During a visit to Washington, Chinese President Xi Jinping told Barack Obama in 2015 that China would not militarise the man-made islands.
Yet in the intervening 20 months, Beijing has stepped up construction and now has runways that can accommodate Chinese fighter jets.
Over the past three months, China has reportedly built four new missile shelters on Fiery Cross, increasing the number of installations on the reef to 12.
China has also expanded radar facilities on Fiery Cross and two other disputed reefs — Subi and Mischief — in the Spratly Island chain.
The country has also started building underground structures which reportedly will be used to store munitions.
There was a two-day summit between President Xi and US President Donald Trump at the Mar-a-Lago estate in April.
Greg Poling, director of CSIS’s Asia Maritime Transparency Initiative, said: "We haven’t seen any slowdown in construction, including since the Mar-a-Lago summit.
"The islands are built and they are clearly militarised, which means they already got over the hard part. Now every time they put in a new radar or new missile shelter, it is harder for the world to get angry. They are building a gun, they are just not putting the bullets in yet.
Xi Jinping told Barack Obama in 2015 that China would not militarise the man-made islands
When asked about freedom of navigation and new construction in the South China Sea, a People’s Liberation Army spokesperson said there was "no problem with China’s freedom to carry out construction on its own territory”.
China’s legal claim to the seas around the maritime features is legally controversial because many were dredged out of coral and sand and therefore not entitled to island status.
Euan Graham, an Asia expert at the Lowy Institute in Sydney, said it was "not quite game over in the South China Sea”.
However, he added that China had fundamentally changed the status quo over the islands and that it would prove hard to change barring war or natural disasters.
Mr Graham said: "They already exert a strategic effect by projecting China’s presence much further out.
"They will not prevent the US Navy from operating in their vicinity, but they will complicate the threat environment for US ships and aircraft — by extending the [Chinese navy’s] surveillance and targeting net, as well as the envelope of power projection.”
Ely Ratner, an Asia expert who served in the Obama administration, admitted the US had failed to come up with an effective strategy to convince China to halt militarisation of the islands.
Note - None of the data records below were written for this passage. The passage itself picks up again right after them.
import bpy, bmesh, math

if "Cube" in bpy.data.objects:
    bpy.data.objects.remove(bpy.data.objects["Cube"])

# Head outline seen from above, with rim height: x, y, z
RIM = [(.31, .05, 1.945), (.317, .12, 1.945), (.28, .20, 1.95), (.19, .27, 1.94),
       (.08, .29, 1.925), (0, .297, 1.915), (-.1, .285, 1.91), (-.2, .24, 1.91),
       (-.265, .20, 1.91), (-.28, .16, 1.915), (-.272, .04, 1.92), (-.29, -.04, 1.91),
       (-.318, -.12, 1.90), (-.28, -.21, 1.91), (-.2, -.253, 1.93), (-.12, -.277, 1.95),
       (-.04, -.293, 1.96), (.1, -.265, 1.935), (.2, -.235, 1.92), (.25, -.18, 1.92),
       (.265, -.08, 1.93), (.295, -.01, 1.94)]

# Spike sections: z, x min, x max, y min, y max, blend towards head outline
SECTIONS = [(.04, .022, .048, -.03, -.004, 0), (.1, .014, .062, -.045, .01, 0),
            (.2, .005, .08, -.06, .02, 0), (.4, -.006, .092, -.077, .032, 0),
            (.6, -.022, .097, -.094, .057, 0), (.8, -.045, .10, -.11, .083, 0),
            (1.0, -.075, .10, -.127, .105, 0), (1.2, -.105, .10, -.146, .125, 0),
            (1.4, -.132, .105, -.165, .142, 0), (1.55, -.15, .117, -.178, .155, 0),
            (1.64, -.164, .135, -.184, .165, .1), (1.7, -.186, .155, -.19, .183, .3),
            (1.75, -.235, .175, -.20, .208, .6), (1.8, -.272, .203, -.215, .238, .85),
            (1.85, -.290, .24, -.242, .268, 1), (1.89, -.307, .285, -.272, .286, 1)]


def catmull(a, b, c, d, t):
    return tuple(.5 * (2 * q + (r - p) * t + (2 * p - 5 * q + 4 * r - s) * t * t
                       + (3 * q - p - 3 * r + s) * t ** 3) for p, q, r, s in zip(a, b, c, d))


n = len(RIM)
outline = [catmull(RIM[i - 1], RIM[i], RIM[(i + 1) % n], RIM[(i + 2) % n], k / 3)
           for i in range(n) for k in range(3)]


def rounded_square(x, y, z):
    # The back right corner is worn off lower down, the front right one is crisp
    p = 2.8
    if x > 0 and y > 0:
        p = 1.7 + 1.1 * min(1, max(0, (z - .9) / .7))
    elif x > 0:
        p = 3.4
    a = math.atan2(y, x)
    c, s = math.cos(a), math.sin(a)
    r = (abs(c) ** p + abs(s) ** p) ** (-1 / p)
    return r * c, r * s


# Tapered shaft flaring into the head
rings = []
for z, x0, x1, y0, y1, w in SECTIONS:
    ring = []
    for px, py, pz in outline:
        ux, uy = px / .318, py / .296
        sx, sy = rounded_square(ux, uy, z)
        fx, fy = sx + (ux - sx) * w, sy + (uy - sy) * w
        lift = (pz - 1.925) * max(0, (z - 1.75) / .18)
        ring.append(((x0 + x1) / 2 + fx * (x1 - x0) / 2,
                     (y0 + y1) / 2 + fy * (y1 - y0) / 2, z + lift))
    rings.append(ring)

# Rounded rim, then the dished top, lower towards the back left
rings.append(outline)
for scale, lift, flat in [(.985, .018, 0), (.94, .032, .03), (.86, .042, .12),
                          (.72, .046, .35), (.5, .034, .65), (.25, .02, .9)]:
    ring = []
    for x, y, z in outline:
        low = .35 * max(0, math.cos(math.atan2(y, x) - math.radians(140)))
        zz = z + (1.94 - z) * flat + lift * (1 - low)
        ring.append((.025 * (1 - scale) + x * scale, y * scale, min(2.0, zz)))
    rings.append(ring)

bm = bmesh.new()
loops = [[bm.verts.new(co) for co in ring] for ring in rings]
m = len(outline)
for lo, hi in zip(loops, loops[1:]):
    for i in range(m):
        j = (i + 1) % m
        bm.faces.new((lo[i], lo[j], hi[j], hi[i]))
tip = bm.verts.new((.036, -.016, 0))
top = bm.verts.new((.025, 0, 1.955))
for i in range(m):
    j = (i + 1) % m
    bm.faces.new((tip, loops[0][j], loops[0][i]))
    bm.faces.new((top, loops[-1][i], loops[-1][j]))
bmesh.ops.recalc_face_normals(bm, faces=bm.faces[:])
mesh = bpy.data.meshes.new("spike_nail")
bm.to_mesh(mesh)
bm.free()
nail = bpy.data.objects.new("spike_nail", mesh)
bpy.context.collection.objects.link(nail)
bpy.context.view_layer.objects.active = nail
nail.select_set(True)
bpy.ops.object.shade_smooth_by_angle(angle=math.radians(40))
Mr Ratner said: "Until China believes that there will be significant costs... I don’t think they have any reason to slow down. They have been pushing on an open door and have been surprised at how little resistance they have faced.”